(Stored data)
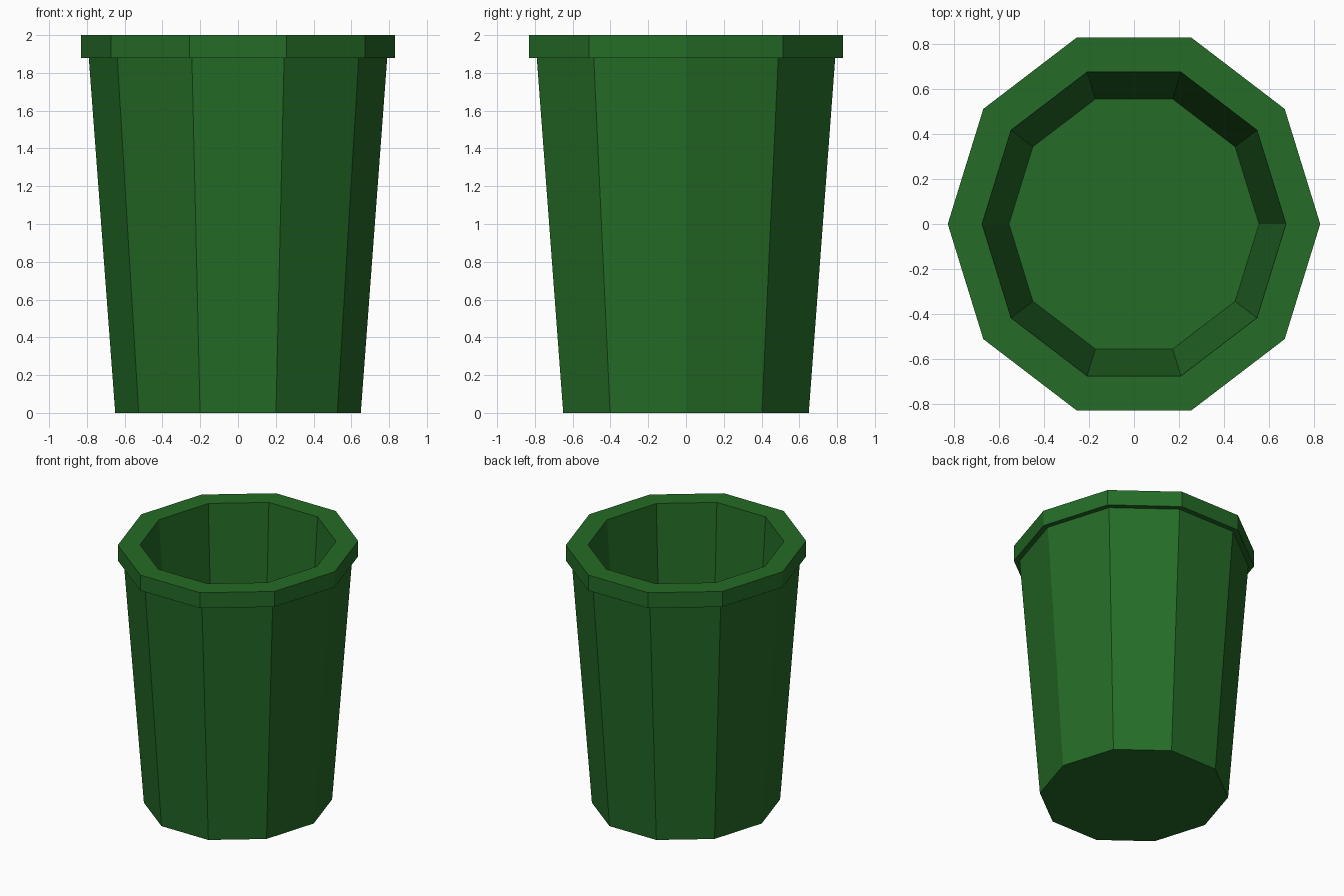
import bpy
import bmesh
from math import cos, sin, tau

SIDES = 10
DEPTH_STRETCH = 1.0515  # makes the ten-sided outline equally wide and deep

cube = bpy.data.objects.get("Cube")
if cube:
    bpy.data.objects.remove(cube, do_unlink=True)

# Single plastic colour
green = bpy.data.materials.new("dark_green")
green.use_nodes = True
colour = (0.018, 0.15, 0.02, 1)
green.diffuse_color = colour
bsdf = next(n for n in green.node_tree.nodes if n.type == "BSDF_PRINCIPLED")
bsdf.inputs["Base Color"].default_value = colour


def faceted_vessel(name, profile, material):
    """Sweep (radius, z) points round the z axis and cap both ends."""
    bm = bmesh.new()
    rings = []
    for radius, z in profile:
        rings.append([
            bm.verts.new((radius * cos(tau * i / SIDES),
                          radius * sin(tau * i / SIDES) * DEPTH_STRETCH, z))
            for i in range(SIDES)])
    for low, high in zip(rings, rings[1:]):
        for i in range(SIDES):
            j = (i + 1) % SIDES
            bm.faces.new((low[i], low[j], high[j], high[i]))
    bm.faces.new(rings[0][::-1])
    bm.faces.new(rings[-1])
    bmesh.ops.recalc_face_normals(bm, faces=bm.faces[:])
    mesh = bpy.data.meshes.new(name)
    bm.to_mesh(mesh)
    bm.free()
    mesh.materials.append(material)
    obj = bpy.data.objects.new(name, mesh)
    bpy.context.collection.objects.link(obj)
    return obj


# Tapered outside, overhanging rim, then the hollow down to the inner floor
faceted_vessel("bin", [
    (0.65, 0), (0.79, 1.88),
    (0.83, 1.88), (0.83, 2),
    (0.677, 2), (0.557, 0.2),
], green)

■ PROMPT: The answer must be an exact copy of every record above, minus the pictures.

■ TASK RESULT:
import bpy
import bmesh
from math import cos, sin, tau

SIDES = 10
DEPTH_STRETCH = 1.0515  # makes the ten-sided outline equally wide and deep

cube = bpy.data.objects.get("Cube")
if cube:
    bpy.data.objects.remove(cube, do_unlink=True)

# Single plastic colour
green = bpy.data.materials.new("dark_green")
green.use_nodes = True
colour = (0.018, 0.15, 0.02, 1)
green.diffuse_color = colour
bsdf = next(n for n in green.node_tree.nodes if n.type == "BSDF_PRINCIPLED")
bsdf.inputs["Base Color"].default_value = colour


def faceted_vessel(name, profile, material):
    """Sweep (radius, z) points round the z axis and cap both ends."""
    bm = bmesh.new()
    rings = []
    for radius, z in profile:
        rings.append([
            bm.verts.new((radius * cos(tau * i / SIDES),
                          radius * sin(tau * i / SIDES) * DEPTH_STRETCH, z))
            for i in range(SIDES)])
    for low, high in zip(rings, rings[1:]):
        for i in range(SIDES):
            j = (i + 1) % SIDES
            bm.faces.new((low[i], low[j], high[j], high[i]))
    bm.faces.new(rings[0][::-1])
    bm.faces.new(rings[-1])
    bmesh.ops.recalc_face_normals(bm, faces=bm.faces[:])
    mesh = bpy.data.meshes.new(name)
    bm.to_mesh(mesh)
    bm.free()
    mesh.materials.append(material)
    obj = bpy.data.objects.new(name, mesh)
    bpy.context.collection.objects.link(obj)
    return obj


# Tapered outside, overhanging rim, then the hollow down to the inner floor
faceted_vessel("bin", [
    (0.65, 0), (0.79, 1.88),
    (0.83, 1.88), (0.83, 2),
    (0.677, 2), (0.557, 0.2),
], green)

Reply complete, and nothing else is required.